* EXTRACTED ENTRIES *

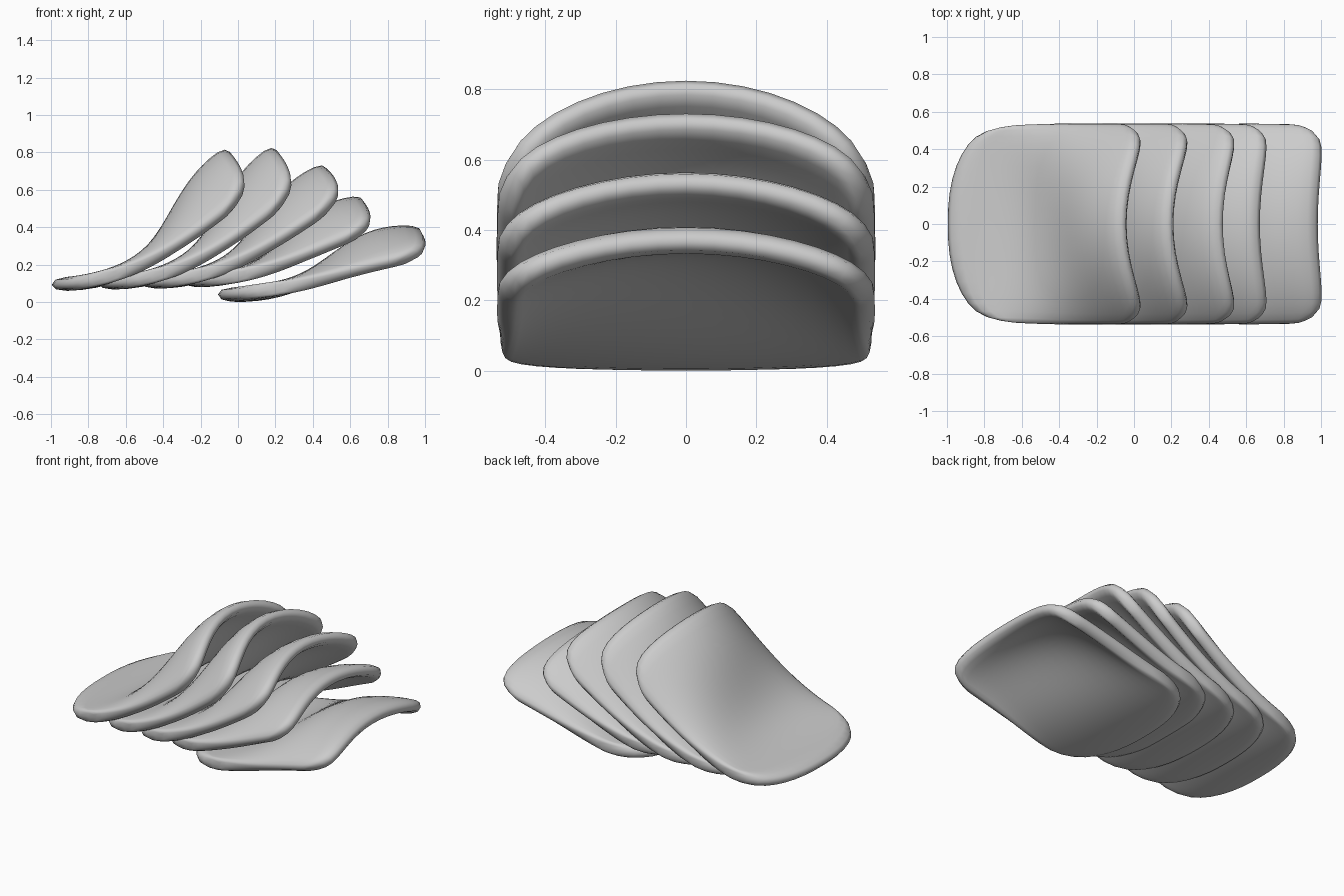
import bpy
import math

cube = bpy.data.objects.get("Cube")
if cube:
    bpy.data.objects.remove(cube, do_unlink=True)

ROWS = 12
SIDE_COLUMNS = 5

grey = bpy.data.materials.new("plain_grey")
grey.use_nodes = True
colour = (0.6, 0.6, 0.6, 1)
grey.diffuse_color = colour
grey.node_tree.nodes["Principled BSDF"].inputs["Base Color"].default_value = colour


def bezier(points, t):
    """Point on a cubic curve in the x-z plane."""
    s = 1 - t
    weights = (s ** 3, 3 * s * s * t, 3 * s * t * t, t ** 3)
    return [sum(w * p[axis] for w, p in zip(weights, points)) for axis in (0, 1)]


def plate_point(ridge, rim, row, column):
    """Blend from the ridge rail to the rim rail, with rounded plan corners."""
    v = math.sin(math.pi / 2 * column / SIDE_COLUMNS)
    a = min(abs(v), 1.0)
    start = 0.33 * (1 - (1 - a ** 3) ** (1 / 3))
    end = 1 - 0.15 * (1 - (1 - a ** 6) ** 0.25)
    t = start + (end - start) * row / ROWS
    (cx, cz), (ex, ez) = bezier(ridge, t), bezier(rim, t)
    arch = (a * a + 1 - math.sqrt(1 - a * a)) / 2
    half_width = 0.535 - 0.02 * t
    return (cx + (ex - cx) * a * a, v * half_width, cz + (ez - cz) * arch)


def make_plate(name, ridge, rim):
    columns = range(-SIDE_COLUMNS, SIDE_COLUMNS + 1)
    n = len(columns)
    verts = [plate_point(ridge, rim, r, c) for r in range(ROWS + 1) for c in columns]
    faces = [(r * n + c, (r + 1) * n + c, (r + 1) * n + c + 1, r * n + c + 1)
             for r in range(ROWS) for c in range(n - 1)]
    mesh = bpy.data.meshes.new(name)
    mesh.from_pydata(verts, [], faces)
    mesh.materials.append(grey)
    plate = bpy.data.objects.new(name, mesh)
    bpy.context.collection.objects.link(plate)

    # Thickness and softly rounded rim
    solid = plate.modifiers.new("thickness", "SOLIDIFY")
    solid.thickness = 0.078
    solid.offset = 0
    soft = plate.modifiers.new("round_rim", "SUBSURF")
    soft.levels = soft.render_levels = 1
    mesh.polygons.foreach_set("use_smooth", [True] * len(mesh.polygons))


# Overlapping plates: ridge rail, then side rim rail
make_plate("plate_upper",
           [(-1.005, .092), (-.25, .085), (-.45, .57), (-.045, .81)],
           [(-1.005, .092), (-.6, .09), (-.25, .295), (.1, .595)])
make_plate("plate_second",
           [(-.755, .1), (0, .085), (-.2, .57), (.205, .82)],
           [(-.755, .1), (-.35, .09), (0, .295), (.35, .6)])
make_plate("plate_middle",
           [(-.525, .107), (.2, .08), (0, .53), (.475, .72)],
           [(-.525, .107), (-.12, .095), (.22, .285), (.6, .565)])
make_plate("plate_fourth",
           [(-.305, .115), (.38, .09), (.18, .5), (.675, .54)],
           [(-.305, .115), (.1, .105), (.4, .245), (.76, .395)])
make_plate("plate_lower",
           [(-.115, .04), (.55, -.015), (.49, .44), (.985, .37)],
           [(-.115, .055), (.3, .045), (.6, .155), (1.05, .245)])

* WHAT THE TASK REQUIRES *
Write out each line of the listing above, exactly, from its first line to the line holding "columns = range(-SIDE_COLUMNS, SIDE_COLUMNS", inclusive. Skip the pictures.

* RESULT BELOW *
import bpy
import math

cube = bpy.data.objects.get("Cube")
if cube:
    bpy.data.objects.remove(cube, do_unlink=True)

ROWS = 12
SIDE_COLUMNS = 5

grey = bpy.data.materials.new("plain_grey")
grey.use_nodes = True
colour = (0.6, 0.6, 0.6, 1)
grey.diffuse_color = colour
grey.node_tree.nodes["Principled BSDF"].inputs["Base Color"].default_value = colour


def bezier(points, t):
    """Point on a cubic curve in the x-z plane."""
    s = 1 - t
    weights = (s ** 3, 3 * s * s * t, 3 * s * t * t, t ** 3)
    return [sum(w * p[axis] for w, p in zip(weights, points)) for axis in (0, 1)]


def plate_point(ridge, rim, row, column):
    """Blend from the ridge rail to the rim rail, with rounded plan corners."""
    v = math.sin(math.pi / 2 * column / SIDE_COLUMNS)
    a = min(abs(v), 1.0)
    start = 0.33 * (1 - (1 - a ** 3) ** (1 / 3))
    end = 1 - 0.15 * (1 - (1 - a ** 6) ** 0.25)
    t = start + (end - start) * row / ROWS
    (cx, cz), (ex, ez) = bezier(ridge, t), bezier(rim, t)
    arch = (a * a + 1 - math.sqrt(1 - a * a)) / 2
    half_width = 0.535 - 0.02 * t
    return (cx + (ex - cx) * a * a, v * half_width, cz + (ez - cz) * arch)


def make_plate(name, ridge, rim):
    columns = range(-SIDE_COLUMNS, SIDE_COLUMNS + 1)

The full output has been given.